• **What is required**
From the listing, collect all lines containing the word "BSDF".

☆ ☆ ☆

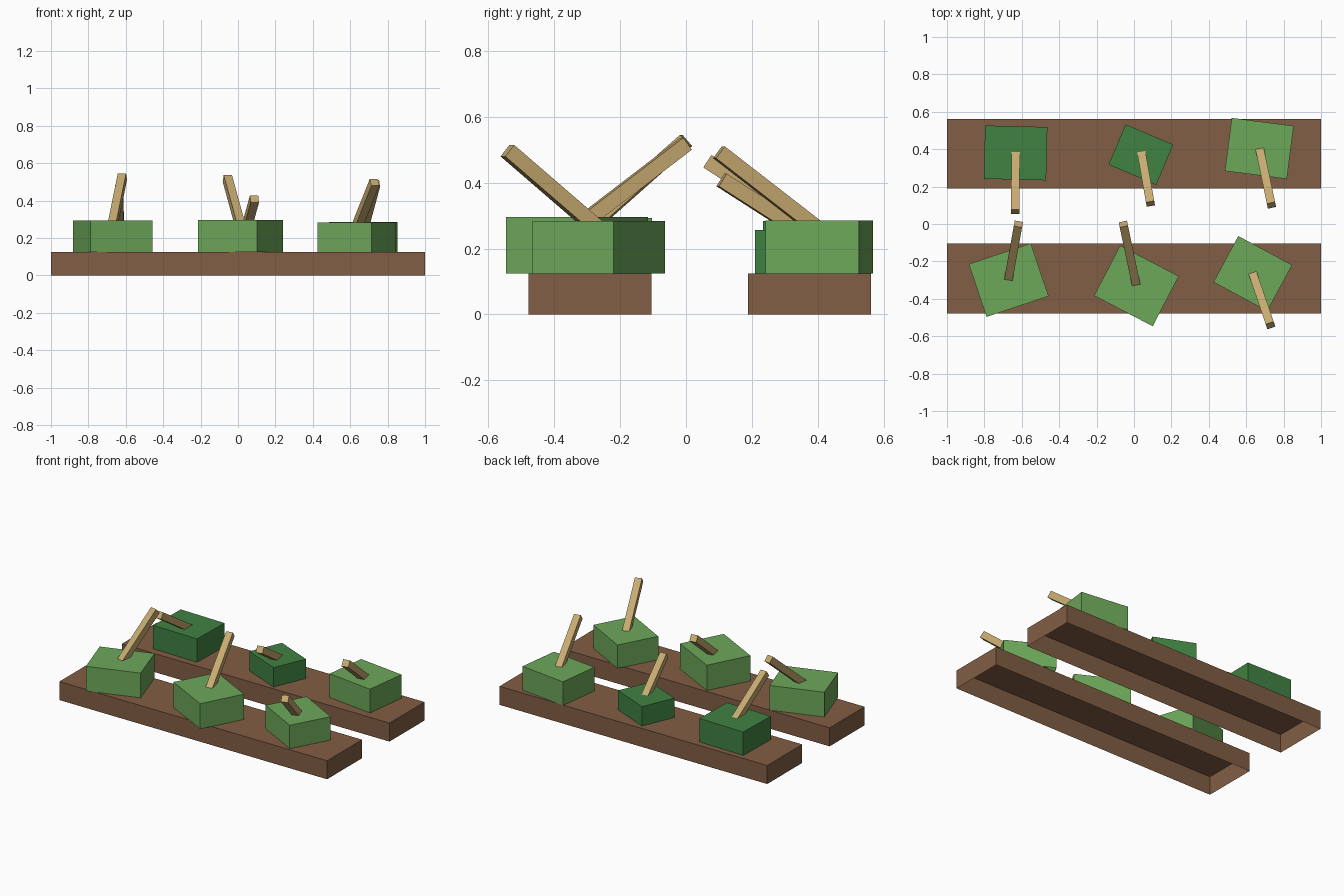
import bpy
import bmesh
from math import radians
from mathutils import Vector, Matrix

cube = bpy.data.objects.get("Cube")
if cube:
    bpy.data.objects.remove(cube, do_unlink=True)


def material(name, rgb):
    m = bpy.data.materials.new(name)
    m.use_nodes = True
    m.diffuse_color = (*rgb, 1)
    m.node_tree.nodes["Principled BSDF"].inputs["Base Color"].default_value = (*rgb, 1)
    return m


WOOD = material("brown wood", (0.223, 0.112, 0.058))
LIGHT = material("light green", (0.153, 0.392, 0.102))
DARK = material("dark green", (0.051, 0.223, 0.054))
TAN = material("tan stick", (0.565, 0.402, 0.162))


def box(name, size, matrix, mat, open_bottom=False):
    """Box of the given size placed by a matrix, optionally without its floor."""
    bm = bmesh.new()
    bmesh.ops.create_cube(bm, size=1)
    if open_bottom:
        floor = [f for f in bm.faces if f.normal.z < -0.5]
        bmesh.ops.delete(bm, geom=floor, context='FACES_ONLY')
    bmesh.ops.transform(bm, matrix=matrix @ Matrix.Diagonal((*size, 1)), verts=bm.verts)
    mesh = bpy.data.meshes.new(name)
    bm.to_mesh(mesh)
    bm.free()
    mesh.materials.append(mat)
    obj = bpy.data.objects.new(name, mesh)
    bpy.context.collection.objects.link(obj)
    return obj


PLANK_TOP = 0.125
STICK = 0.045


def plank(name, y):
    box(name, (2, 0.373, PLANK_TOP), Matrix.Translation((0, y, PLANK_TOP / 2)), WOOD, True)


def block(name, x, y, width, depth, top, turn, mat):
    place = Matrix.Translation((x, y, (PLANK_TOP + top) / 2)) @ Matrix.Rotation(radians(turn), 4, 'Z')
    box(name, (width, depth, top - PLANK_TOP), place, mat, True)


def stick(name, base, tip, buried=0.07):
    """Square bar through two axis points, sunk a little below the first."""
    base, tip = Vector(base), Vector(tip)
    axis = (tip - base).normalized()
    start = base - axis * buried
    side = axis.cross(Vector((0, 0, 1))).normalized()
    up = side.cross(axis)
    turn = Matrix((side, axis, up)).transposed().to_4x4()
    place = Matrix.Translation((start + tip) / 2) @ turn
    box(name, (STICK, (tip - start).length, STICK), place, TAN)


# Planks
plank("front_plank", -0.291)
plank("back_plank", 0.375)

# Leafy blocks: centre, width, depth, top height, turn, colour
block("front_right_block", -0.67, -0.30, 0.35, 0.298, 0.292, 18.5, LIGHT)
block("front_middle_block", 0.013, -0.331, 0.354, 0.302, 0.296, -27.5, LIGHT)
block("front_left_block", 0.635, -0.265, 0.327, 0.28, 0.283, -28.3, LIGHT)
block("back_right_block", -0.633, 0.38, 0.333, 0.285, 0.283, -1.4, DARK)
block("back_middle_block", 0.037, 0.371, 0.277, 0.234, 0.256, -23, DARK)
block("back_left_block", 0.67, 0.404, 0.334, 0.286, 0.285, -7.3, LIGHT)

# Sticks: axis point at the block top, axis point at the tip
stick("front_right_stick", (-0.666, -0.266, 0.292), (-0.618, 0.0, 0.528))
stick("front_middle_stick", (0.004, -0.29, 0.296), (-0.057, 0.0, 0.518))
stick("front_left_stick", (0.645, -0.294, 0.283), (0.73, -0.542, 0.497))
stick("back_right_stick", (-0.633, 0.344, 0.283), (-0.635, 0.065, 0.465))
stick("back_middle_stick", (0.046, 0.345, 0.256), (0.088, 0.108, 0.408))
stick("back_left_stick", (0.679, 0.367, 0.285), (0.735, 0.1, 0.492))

☆ ☆ ☆

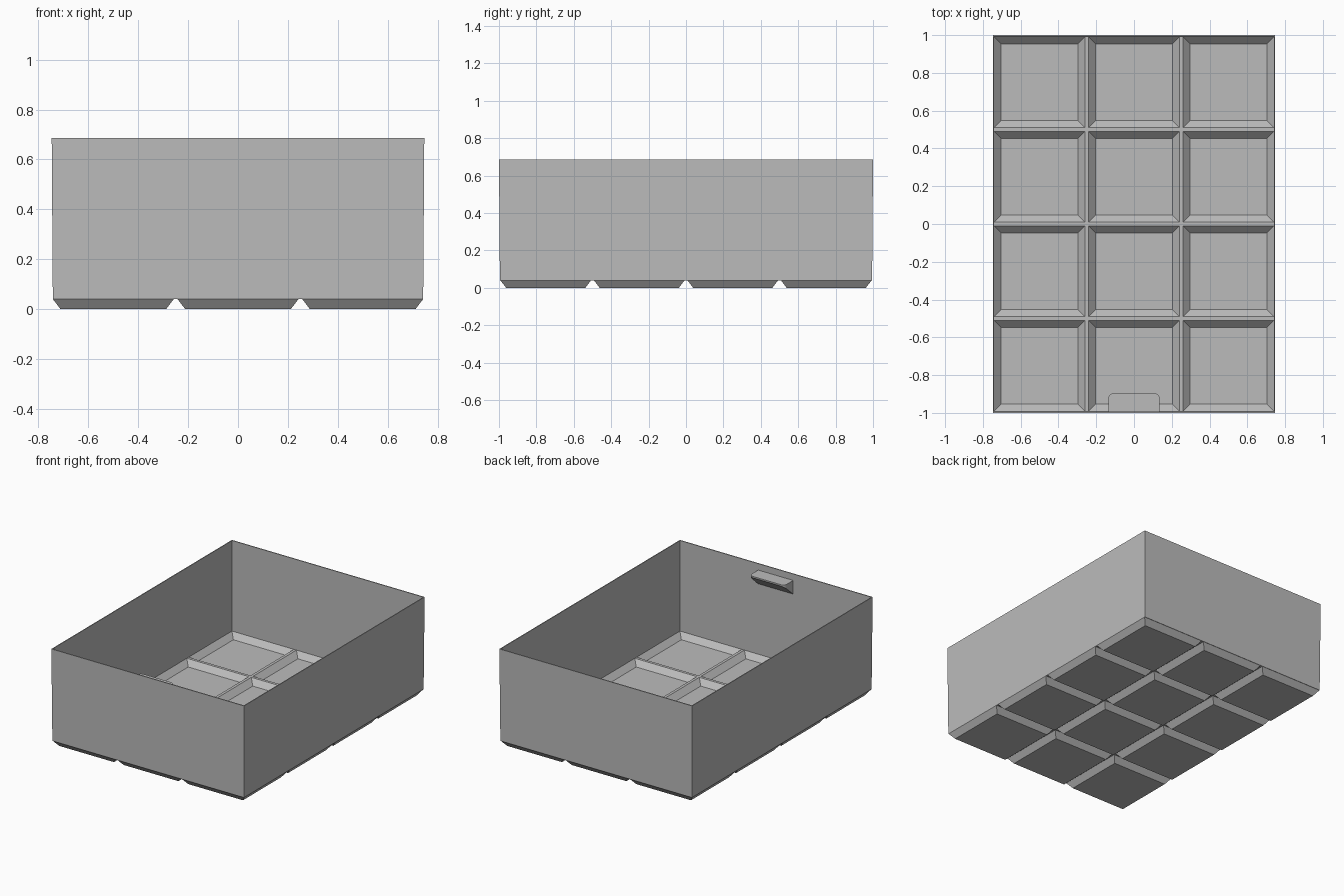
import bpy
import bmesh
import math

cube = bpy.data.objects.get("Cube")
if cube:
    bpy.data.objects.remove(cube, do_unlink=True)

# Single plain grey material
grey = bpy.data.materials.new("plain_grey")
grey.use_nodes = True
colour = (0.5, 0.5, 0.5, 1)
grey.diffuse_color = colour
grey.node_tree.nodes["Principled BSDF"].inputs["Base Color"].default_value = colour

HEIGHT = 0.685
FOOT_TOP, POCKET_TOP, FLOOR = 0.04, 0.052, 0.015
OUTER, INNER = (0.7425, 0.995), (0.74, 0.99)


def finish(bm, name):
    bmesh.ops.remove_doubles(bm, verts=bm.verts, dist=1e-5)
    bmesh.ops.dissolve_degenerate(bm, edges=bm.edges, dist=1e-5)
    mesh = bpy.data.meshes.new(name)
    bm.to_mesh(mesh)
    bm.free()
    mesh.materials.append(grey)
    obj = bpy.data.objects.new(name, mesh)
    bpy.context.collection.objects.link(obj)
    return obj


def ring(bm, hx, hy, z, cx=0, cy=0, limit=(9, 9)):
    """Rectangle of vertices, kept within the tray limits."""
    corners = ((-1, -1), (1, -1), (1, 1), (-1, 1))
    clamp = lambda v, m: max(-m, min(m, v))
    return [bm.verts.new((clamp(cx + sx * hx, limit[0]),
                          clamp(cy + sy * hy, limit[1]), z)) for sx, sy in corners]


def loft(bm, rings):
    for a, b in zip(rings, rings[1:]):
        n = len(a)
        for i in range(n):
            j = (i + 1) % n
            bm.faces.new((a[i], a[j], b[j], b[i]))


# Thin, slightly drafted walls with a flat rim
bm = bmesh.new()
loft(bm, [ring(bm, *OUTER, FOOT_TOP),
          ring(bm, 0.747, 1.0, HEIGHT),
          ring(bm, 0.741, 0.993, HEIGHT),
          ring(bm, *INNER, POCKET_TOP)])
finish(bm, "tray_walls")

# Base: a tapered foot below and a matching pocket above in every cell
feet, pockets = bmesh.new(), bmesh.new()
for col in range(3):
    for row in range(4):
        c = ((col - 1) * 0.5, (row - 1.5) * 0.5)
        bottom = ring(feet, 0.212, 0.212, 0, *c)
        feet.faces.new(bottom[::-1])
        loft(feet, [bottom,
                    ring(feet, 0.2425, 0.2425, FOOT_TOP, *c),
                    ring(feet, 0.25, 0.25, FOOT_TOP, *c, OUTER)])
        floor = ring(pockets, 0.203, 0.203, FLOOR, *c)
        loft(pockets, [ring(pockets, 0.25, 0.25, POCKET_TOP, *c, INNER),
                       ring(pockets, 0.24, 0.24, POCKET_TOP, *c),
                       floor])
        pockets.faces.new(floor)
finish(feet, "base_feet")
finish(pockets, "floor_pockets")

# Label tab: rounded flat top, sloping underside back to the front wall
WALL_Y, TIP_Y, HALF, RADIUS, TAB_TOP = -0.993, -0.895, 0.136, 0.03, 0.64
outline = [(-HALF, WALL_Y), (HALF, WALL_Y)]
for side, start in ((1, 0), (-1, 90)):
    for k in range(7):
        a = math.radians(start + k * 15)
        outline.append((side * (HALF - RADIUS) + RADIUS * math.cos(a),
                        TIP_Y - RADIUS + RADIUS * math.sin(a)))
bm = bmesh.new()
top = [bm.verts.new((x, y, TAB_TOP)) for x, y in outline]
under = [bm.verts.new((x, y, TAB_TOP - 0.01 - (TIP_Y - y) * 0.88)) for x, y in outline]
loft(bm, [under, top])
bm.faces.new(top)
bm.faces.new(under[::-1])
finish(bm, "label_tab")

☆ ☆ ☆

• **Response below**
    m.node_tree.nodes["Principled BSDF"].inputs["Base Color"].default_value = (*rgb, 1)
grey.node_tree.nodes["Principled BSDF"].inputs["Base Color"].default_value = colour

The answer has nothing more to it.